- MATERIAL TO PROCESS -

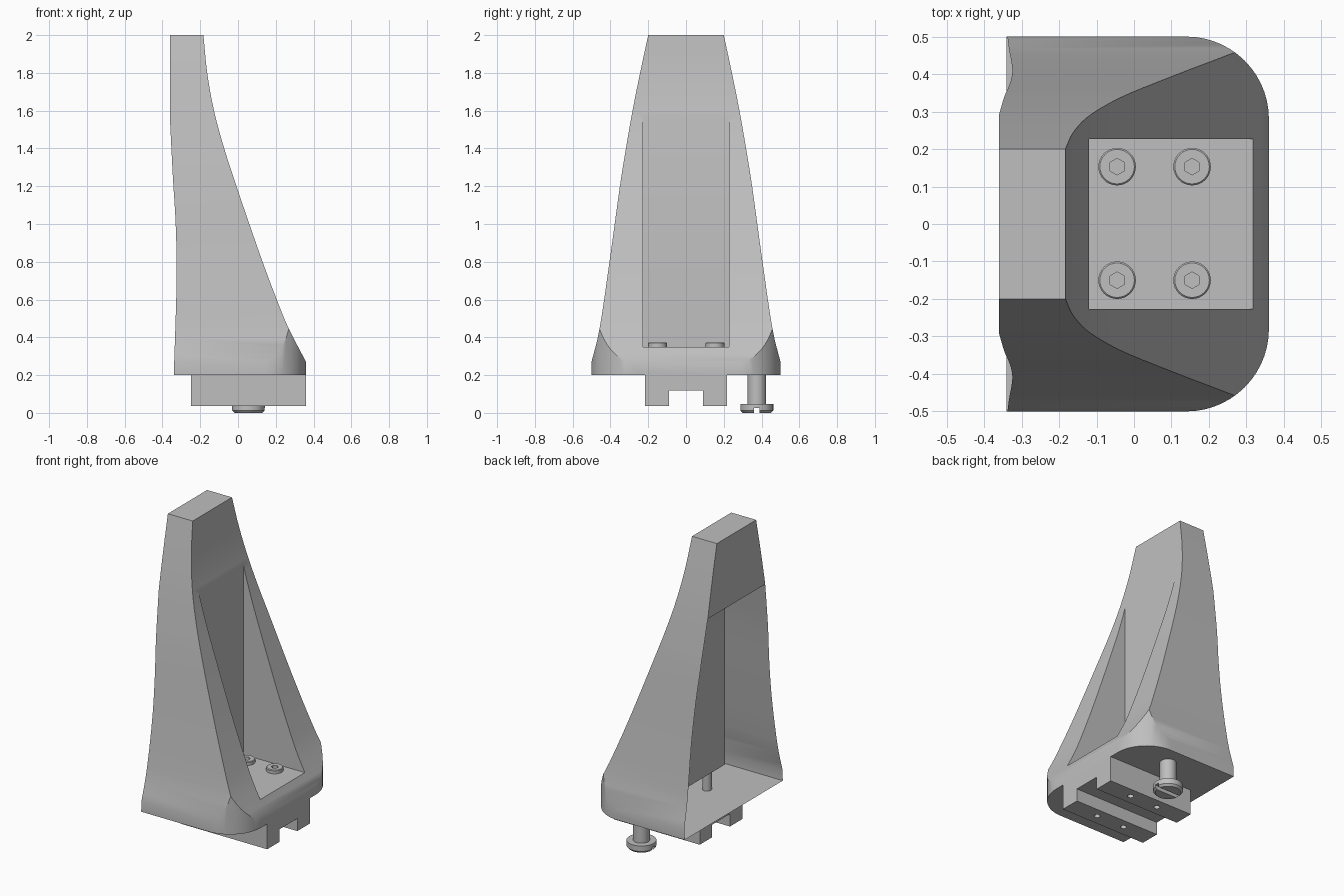
import bpy, bmesh, math
from mathutils import Vector

cube = bpy.data.objects.get("Cube")
if cube:
    bpy.data.objects.remove(cube, do_unlink=True)

grey = bpy.data.materials.new("light_grey")
grey.use_nodes = True
grey.diffuse_color = (0.52, 0.52, 0.52, 1)
grey.node_tree.nodes["Principled BSDF"].inputs["Base Color"].default_value = grey.diffuse_color


def finish(name, bm):
    bmesh.ops.recalc_face_normals(bm, faces=bm.faces)
    mesh = bpy.data.meshes.new(name)
    bm.to_mesh(mesh)
    bm.free()
    mesh.materials.append(grey)
    ob = bpy.data.objects.new(name, mesh)
    bpy.context.collection.objects.link(ob)
    return ob


def prism(name, outline, axis, lo, hi):
    """Extrude a closed 2D outline along x, y or z."""
    bm = bmesh.new()
    verts = []
    for a, b in outline:
        co = [a, b]
        co.insert("xyz".index(axis), lo)
        verts.append(bm.verts.new(co))
    face = bm.faces.new(verts)
    new = bmesh.ops.extrude_face_region(bm, geom=[face])["geom"]
    shift = Vector([hi - lo if c == axis else 0 for c in "xyz"])
    bmesh.ops.translate(bm, verts=[g for g in new if isinstance(g, bmesh.types.BMVert)], vec=shift)
    return finish(name, bm)


def box(name, x0, x1, y0, y1, z0, z1):
    return prism(name, [(x0, y0), (x1, y0), (x1, y1), (x0, y1)], "z", z0, z1)


def disc(x, y, r, n, start=0.0):
    return [(x + r * math.cos(start + math.tau * i / n),
             y + r * math.sin(start + math.tau * i / n)) for i in range(n)]


def lathe(name, profile, x, y, n=32):
    """Turn a closed (radius, height) profile into a solid."""
    bm = bmesh.new()
    rings = [[bm.verts.new((px, py, z)) for px, py in disc(x, y, r, n)] for r, z in profile]
    for low, high in zip(rings, rings[1:]):
        for i in range(n):
            j = (i + 1) % n
            bm.faces.new((low[i], low[j], high[j], high[i]))
    bm.faces.new(rings[0])
    bm.faces.new(rings[-1])
    return finish(name, bm)


def boolean(ob, cutter, operation="DIFFERENCE"):
    mod = ob.modifiers.new("cut", "BOOLEAN")
    mod.operation, mod.object, mod.solver = operation, cutter, "EXACT"
    graph = bpy.context.evaluated_depsgraph_get()
    mesh = bpy.data.meshes.new_from_object(ob.evaluated_get(graph))
    ob.modifiers.clear()
    ob.data = mesh
    bpy.data.objects.remove(cutter, do_unlink=True)


def smooth(ob, degrees=30):
    bpy.ops.object.select_all(action="DESELECT")
    ob.select_set(True)
    bpy.context.view_layer.objects.active = ob
    bpy.ops.object.shade_smooth_by_angle(angle=math.radians(degrees))


def curve(points, steps=4):
    """Smooth path through the given points."""
    p = [Vector(q) for q in points]
    p = [2 * p[0] - p[1]] + p + [2 * p[-1] - p[-2]]
    out = []
    for a, b, c, d in zip(p, p[1:], p[2:], p[3:]):
        for i in range(steps):
            t = i / steps
            out.append(0.5 * (2 * b + (c - a) * t + (2 * a - 5 * b + 4 * c - d) * t * t
                              + (3 * b - a - 3 * c + d) * t ** 3))
    return [tuple(q) for q in out] + [tuple(p[-2])]


BASE, FLOOR, TOP, BACK_SPLIT = 0.2, 0.35, 2.0, 1.55

# Body: front profile, side profile and rounded plan intersected
front = curve([(-0.183, TOP), (-0.163, 1.8), (-0.127, 1.6), (-0.073, 1.4), (-0.008, 1.2),
               (0.06, 1.0), (0.13, 0.8), (0.205, 0.6), (0.267, 0.45), (0.36, 0.27)])
back = curve([(-0.34, BASE), (-0.325, 0.7), (-0.33, 1.0), (-0.345, 1.25), (-0.36, BACK_SPLIT)])
body = prism("tapered_body", front + [(0.36, BASE)] + back + [(-0.36, TOP)], "y", -0.6, 0.6)

side = curve([(0.2, TOP), (0.243, 1.8), (0.283, 1.6), (0.318, 1.4), (0.35, 1.2),
              (0.405, 0.8), (0.457, 0.45), (0.5, 0.27)])
side.append((0.5, BASE - 0.1))
side[0:0] = [(0.19, TOP + 0.05)]
mirrored = [(-y, z) for y, z in reversed(side)]
boolean(body, prism("side_shape", side + mirrored, "x", -0.5, 0.5), "INTERSECT")

r = 0.22
corner = [(0.36 - r + r * math.cos(a), 0.5 - r + r * math.sin(a))
          for a in (math.pi / 2 * i / 14 for i in range(15))]
plan = corner + [(-0.5, 0.5), (-0.5, -0.5)] + [(x, -y) for x, y in reversed(corner)]
boolean(body, prism("plan_shape", plan, "z", 0.1, 2.1), "INTERSECT")

# Open pocket at the wide side
boolean(body, box("pocket", -0.12, 0.32, -0.227, 0.227, FLOOR, 2.2))

# The lower back is open, leaving a thin shell
bm = bmesh.new()
bm.from_mesh(body.data)
bm.normal_update()
gone = [f for f in bm.faces if f.normal.x < -0.7 and f.calc_center_median().x < -0.3
        and f.calc_center_median().z < BACK_SPLIT]
bmesh.ops.delete(bm, geom=gone, context="FACES")
bm.to_mesh(body.data)
bm.free()
smooth(body)

# Slotted mounting block below the body
half, slot, foot, roof = 0.217, 0.09, 0.037, 0.118
outline = [(-half, BASE), (-half, foot), (-slot, foot), (-slot, roof),
           (slot, roof), (slot, foot), (half, foot), (half, BASE)]
block = prism("mounting_block", outline, "x", -0.25, 0.36)

# Socket screws through the pocket floor, with bores in the block
for i, x in enumerate((-0.045, 0.155)):
    for j, y in enumerate((-0.15, 0.153)):
        tag = f"{('inner', 'outer')[i]}_{('front', 'rear')[j]}"
        boolean(block, prism("bore", disc(x, y, 0.018, 16), "z", 0, 0.13))
        head = lathe(f"socket_screw_{tag}",
                     [(0.028, BASE), (0.028, FLOOR), (0.05, FLOOR), (0.05, 0.369), (0.046, 0.373)], x, y)
        boolean(head, prism("hex_socket", disc(x, y, 0.022, 6, math.pi / 2), "z", 0.355, 0.4))
        smooth(head)
smooth(block)

# Slotted locating screw beside the block
sx, sy = 0.055, 0.375
screw = lathe("slotted_screw", [(0.075, 0), (0.087, 0.013), (0.087, 0.048),
                                (0.049, 0.048), (0.049, BASE + 0.04)], sx, sy, 40)
boolean(screw, box("screw_slot", sx - 0.1, sx + 0.1, sy - 0.014, sy + 0.014, -0.05, 0.026))
smooth(screw)
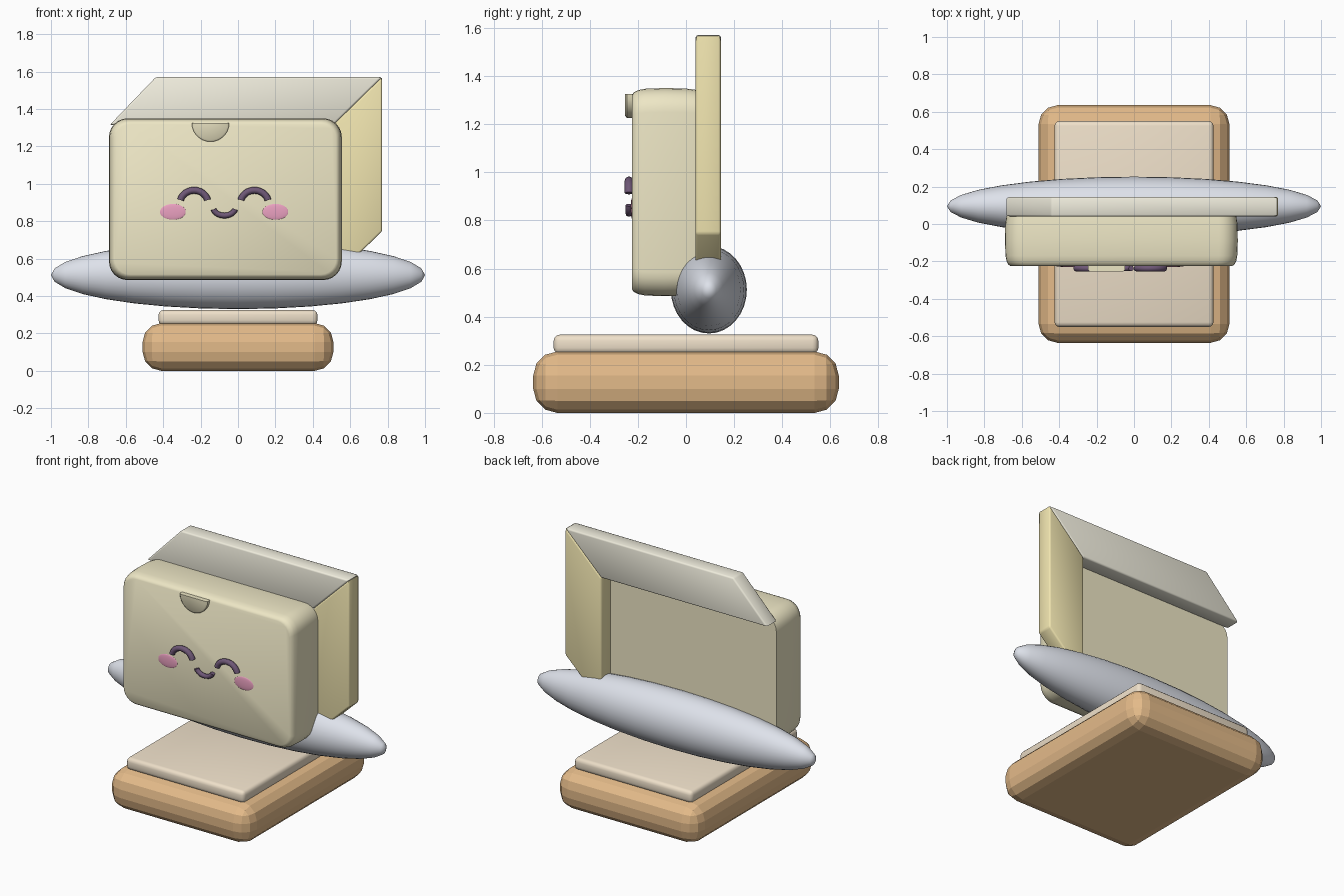
import bpy, bmesh, math
from mathutils import Vector, Matrix

if "Cube" in bpy.data.objects:
    bpy.data.objects.remove(bpy.data.objects["Cube"])


def material(name, hexcol):
    m = bpy.data.materials.new(name)
    rgb = [int(hexcol[i:i + 2], 16) / 255 for i in (0, 2, 4)]
    m.diffuse_color = [c ** 2.2 for c in rgb] + [1]
    m.use_nodes = True
    m.node_tree.nodes["Principled BSDF"].inputs["Base Color"].default_value = m.diffuse_color
    return m


WOOD = material("wood", "E3B988")
LINEN = material("linen", "EEDFC8")
CREAM = material("cream", "EDE6C4")
PALE = material("pale_cream", "EFECDC")
YELLOW = material("soft_yellow", "F0E4AE")
SILVER = material("silver", "DDE1EA")
PLUM = material("plum", "6E5876")
PINK = material("pink", "EBA0C0")


def finish(name, bm, mat, angle=40):
    bmesh.ops.recalc_face_normals(bm, faces=bm.faces)
    me = bpy.data.meshes.new(name)
    bm.to_mesh(me)
    bm.free()
    ob = bpy.data.objects.new(name, me)
    bpy.context.collection.objects.link(ob)
    me.materials.append(mat)
    if angle:
        bpy.ops.object.select_all(action='DESELECT')
        ob.select_set(True)
        bpy.context.view_layer.objects.active = ob
        bpy.ops.object.shade_smooth_by_angle(angle=math.radians(angle))
    return ob


def box(name, size, centre, bevel, segs, mat, angle):
    bm = bmesh.new()
    bmesh.ops.create_cube(bm, size=1, matrix=Matrix.Translation(centre) @ Matrix.Diagonal((*size, 1)))
    bmesh.ops.bevel(bm, geom=bm.edges[:], offset=bevel, segments=segs, profile=0.5, affect='EDGES')
    return finish(name, bm, mat, angle)


def ellipsoid(name, centre, radii, mat, segs=32, rings=16):
    # poles lie along x
    bm = bmesh.new()
    bmesh.ops.create_uvsphere(bm, u_segments=segs, v_segments=rings, radius=1,
                              matrix=Matrix.Translation(centre) @ Matrix.Diagonal((*radii, 1))
                              @ Matrix.Rotation(math.pi / 2, 4, 'Y'))
    return finish(name, bm, mat, 60)


def loft(name, rings, mat, angle=40):
    bm = bmesh.new()
    vs = [[bm.verts.new(p) for p in r] for r in rings]
    n = len(rings[0])
    for a, b in zip(vs, vs[1:]):
        for i in range(n):
            bm.faces.new((a[i], a[(i + 1) % n], b[(i + 1) % n], b[i]))
    bm.faces.new(vs[0])
    bm.faces.new(vs[-1])
    return finish(name, bm, mat, angle)


def rounded_ring(y, inset, r=0.1, n=6):
    x0, x1, z0, z1 = -0.69 + inset, 0.555 - inset, 0.485 + inset, 1.35 - inset
    r -= inset * 0.5
    pts = []
    corners = ((x1 - r, z1 - r), (x0 + r, z1 - r), (x0 + r, z0 + r), (x1 - r, z0 + r))
    for k, (cx, cz) in enumerate(corners):
        for i in range(n + 1):
            a = math.pi / 2 * (k + i / n)
            pts.append((cx + r * math.cos(a), y, cz + r * math.sin(a)))
    return pts


def slanted_panel(name, pts, mat, y0=0.04, y1=0.145):
    bm = bmesh.new()
    f = bm.faces.new([bm.verts.new((x, y0, z)) for x, z in pts])
    ext = bmesh.ops.extrude_face_region(bm, geom=[f])
    bmesh.ops.translate(bm, vec=(0, y1 - y0, 0),
                        verts=[v for v in ext['geom'] if isinstance(v, bmesh.types.BMVert)])
    bmesh.ops.bevel(bm, geom=bm.edges[:], offset=0.01, segments=2, profile=0.5, affect='EDGES')
    return finish(name, bm, mat, 50)


def arc_tube(name, cx, cz, rx, rz, a0, a1, mat, r=0.018, y=-0.237, n=14, sides=8):
    rings = []
    for i in range(n + 1):
        a = math.radians(a0 + (a1 - a0) * i / n)
        p = Vector((cx + rx * math.cos(a), y, cz + rz * math.sin(a)))
        out = Vector((rz * math.cos(a), 0, rx * math.sin(a))).normalized()
        rings.append([p + r * (out * math.cos(t) + Vector((0, 1, 0)) * math.sin(t))
                      for t in (2 * math.pi * j / sides for j in range(sides))])
    return loft(name, rings, mat, 50)


# Base block and the mat on top of it
box("base_block", (1.02, 1.27, 0.255), (0, 0, 0.1275), 0.1, 3, WOOD, 0)
box("base_pad", (0.85, 1.1, 0.08), (0, 0, 0.285), 0.025, 3, LINEN, 40)

# Long pointed ellipsoid carrying the box
ellipsoid("ellipsoid_support", (0, 0.095, 0.512), (1, 0.158, 0.182), SILVER)

# Puffy front of the box
sections = ((-0.225, 0.03), (-0.217, 0.018), (-0.2, 0.009), (-0.17, 0.003), (-0.09, 0),
            (0.0, 0.002), (0.045, 0.008))
loft("box_front", [rounded_ring(y, i) for y, i in sections], CREAM)

# Slanted top and side panels behind the front
slanted_panel("box_top", [(-0.685, 1.315), (0.51, 1.315), (0.77, 1.57), (-0.44, 1.57)], PALE)
slanted_panel("box_side", [(0.51, 0.495), (0.77, 0.745), (0.77, 1.57), (0.51, 1.315)], YELLOW)

# Pointed half-round tab near the top edge
tab = []
for y, s in ((-0.21, 1), (-0.245, 1), (-0.253, 0.9)):
    tab.append([(-0.147 + s * 0.1 * math.cos(a), y, 1.325 + s * 0.1 * math.sin(a))
                for a in (-math.pi * i / 14 for i in range(15))])
loft("tab", tab, CREAM)

# Smiling face
for side, ex, bx in (("left", -0.235, -0.348), ("right", 0.088, 0.2)):
    arc_tube("eye_" + side, ex, 0.895, 0.075, 0.07, 15, 165, PLUM)
    ellipsoid("cheek_" + side, (bx, -0.224, 0.85), (0.07, 0.006, 0.043), PINK, 24, 12)
arc_tube("mouth", -0.073, 0.875, 0.06, 0.045, 195, 345, PLUM, r=0.015)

- WORK TO COMPLETE -
Everything above from the line containing "0.45), (0.36, 0.27)])" through the line containing "mirrored = [(-y, z)" must be copied exactly. Nothing outside that range belongs in the answer.

- OUTPUT FOR THIS TASK -
               (0.06, 1.0), (0.13, 0.8), (0.205, 0.6), (0.267, 0.45), (0.36, 0.27)])
back = curve([(-0.34, BASE), (-0.325, 0.7), (-0.33, 1.0), (-0.345, 1.25), (-0.36, BACK_SPLIT)])
body = prism("tapered_body", front + [(0.36, BASE)] + back + [(-0.36, TOP)], "y", -0.6, 0.6)

side = curve([(0.2, TOP), (0.243, 1.8), (0.283, 1.6), (0.318, 1.4), (0.35, 1.2),
              (0.405, 0.8), (0.457, 0.45), (0.5, 0.27)])
side.append((0.5, BASE - 0.1))
side[0:0] = [(0.19, TOP + 0.05)]
mirrored = [(-y, z) for y, z in reversed(side)]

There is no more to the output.